Brett Lawrie Released

The White Sox have requested waivers on second baseman Brett Lawrie for the purposes of granting his unconditional release. Lawrie’s last game with the Sox, it seems, was July 21st of the 2016 season. Numerous leg injuries Lawrie attributed to wearing orthotics for the first time in his career sidelined him for the vast majority of the second half.

Releasing Lawrie, however, was a philosophical decision by the organization not cutting bait on an injured player.

“As we talked about throughout this offseason, part of this process of building something sustainable for the future involves making some difficult decisions and today was a difficult decision,” GM Rick Hahn said. “Brett is a talented player who, no doubt in any of our minds, will help a club this season. At the same time we are committed to giving an opportunity to several of our young players–players who are going to be here for an extended period of time and we want to find out about.”

Lawrie (who slashed .248/.310/.413 with 12 HRs and 36 RBI) started 2016 on a tear and was part of the reason the Sox were able to get off to such a hot start while Abreu and other struggled at the plate. He was acquired December 9th, 2015 when the Sox sent JB Wendleken and Zack Erwin to the A’s.

After resigning Lawrie for the 2017 season for $3.5 million dollars, it was widely thought that Lawrie, if he got off to a hot start like last year, could be trade bait as the White Sox continued their rebuild. Health would be a big factor, however, as up until his release, Lawrie had not been able to get into a game. He’d been recovering, still, from nagging injuries related to orthotics and told reporters late last week that he was “close” to being comfortable enough to get into games.

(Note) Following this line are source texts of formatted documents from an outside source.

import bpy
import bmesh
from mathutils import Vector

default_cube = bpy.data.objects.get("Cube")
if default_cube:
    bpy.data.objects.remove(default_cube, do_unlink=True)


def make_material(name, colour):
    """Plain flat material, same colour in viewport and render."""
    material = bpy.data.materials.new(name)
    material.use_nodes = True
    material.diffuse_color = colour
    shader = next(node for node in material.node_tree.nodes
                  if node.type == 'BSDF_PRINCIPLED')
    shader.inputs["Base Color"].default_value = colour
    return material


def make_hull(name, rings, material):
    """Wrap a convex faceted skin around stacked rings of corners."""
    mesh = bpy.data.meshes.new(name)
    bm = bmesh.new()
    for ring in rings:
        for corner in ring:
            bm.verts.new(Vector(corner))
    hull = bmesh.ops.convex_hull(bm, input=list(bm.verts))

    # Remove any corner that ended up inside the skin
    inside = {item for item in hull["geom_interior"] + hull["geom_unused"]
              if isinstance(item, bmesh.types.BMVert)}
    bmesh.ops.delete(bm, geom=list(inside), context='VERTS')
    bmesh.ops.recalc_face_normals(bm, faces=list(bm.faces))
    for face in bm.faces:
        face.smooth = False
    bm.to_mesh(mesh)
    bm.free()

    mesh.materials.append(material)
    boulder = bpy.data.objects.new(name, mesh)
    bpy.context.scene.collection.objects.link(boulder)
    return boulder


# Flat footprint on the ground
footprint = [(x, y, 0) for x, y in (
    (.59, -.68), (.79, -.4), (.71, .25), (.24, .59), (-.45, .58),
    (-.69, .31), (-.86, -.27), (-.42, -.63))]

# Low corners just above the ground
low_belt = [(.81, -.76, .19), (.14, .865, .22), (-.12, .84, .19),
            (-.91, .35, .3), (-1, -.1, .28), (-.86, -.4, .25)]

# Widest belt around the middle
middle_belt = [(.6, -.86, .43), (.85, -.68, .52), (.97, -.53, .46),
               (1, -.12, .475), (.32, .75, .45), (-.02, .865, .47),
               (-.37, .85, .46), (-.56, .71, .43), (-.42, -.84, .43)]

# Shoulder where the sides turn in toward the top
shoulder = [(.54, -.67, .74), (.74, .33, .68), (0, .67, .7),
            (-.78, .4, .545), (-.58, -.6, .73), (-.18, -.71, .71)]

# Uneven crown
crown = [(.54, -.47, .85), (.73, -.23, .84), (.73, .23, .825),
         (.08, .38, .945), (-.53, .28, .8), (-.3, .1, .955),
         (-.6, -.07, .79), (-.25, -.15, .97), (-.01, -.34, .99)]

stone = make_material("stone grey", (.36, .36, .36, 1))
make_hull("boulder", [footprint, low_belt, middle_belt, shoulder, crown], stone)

With Lawrie’s release, Tyler Saladino and Yolmer Sanchez figure to be the replacements at the keystone at least until top prospect Yoan Moncada is ready for the Big Leagues. The White Sox currently have 38 players on the 40-man roster with 59 players in camp. First baseman Jose Abreu returned from his testimony in a Miami court and is in the lineup for tonight’s game against the Padres. The White Sox will be on the hook for just under $600,000 of Lawrie’s $3.5 million dollar deal. The major league minimum salary is $535,000 for 2017.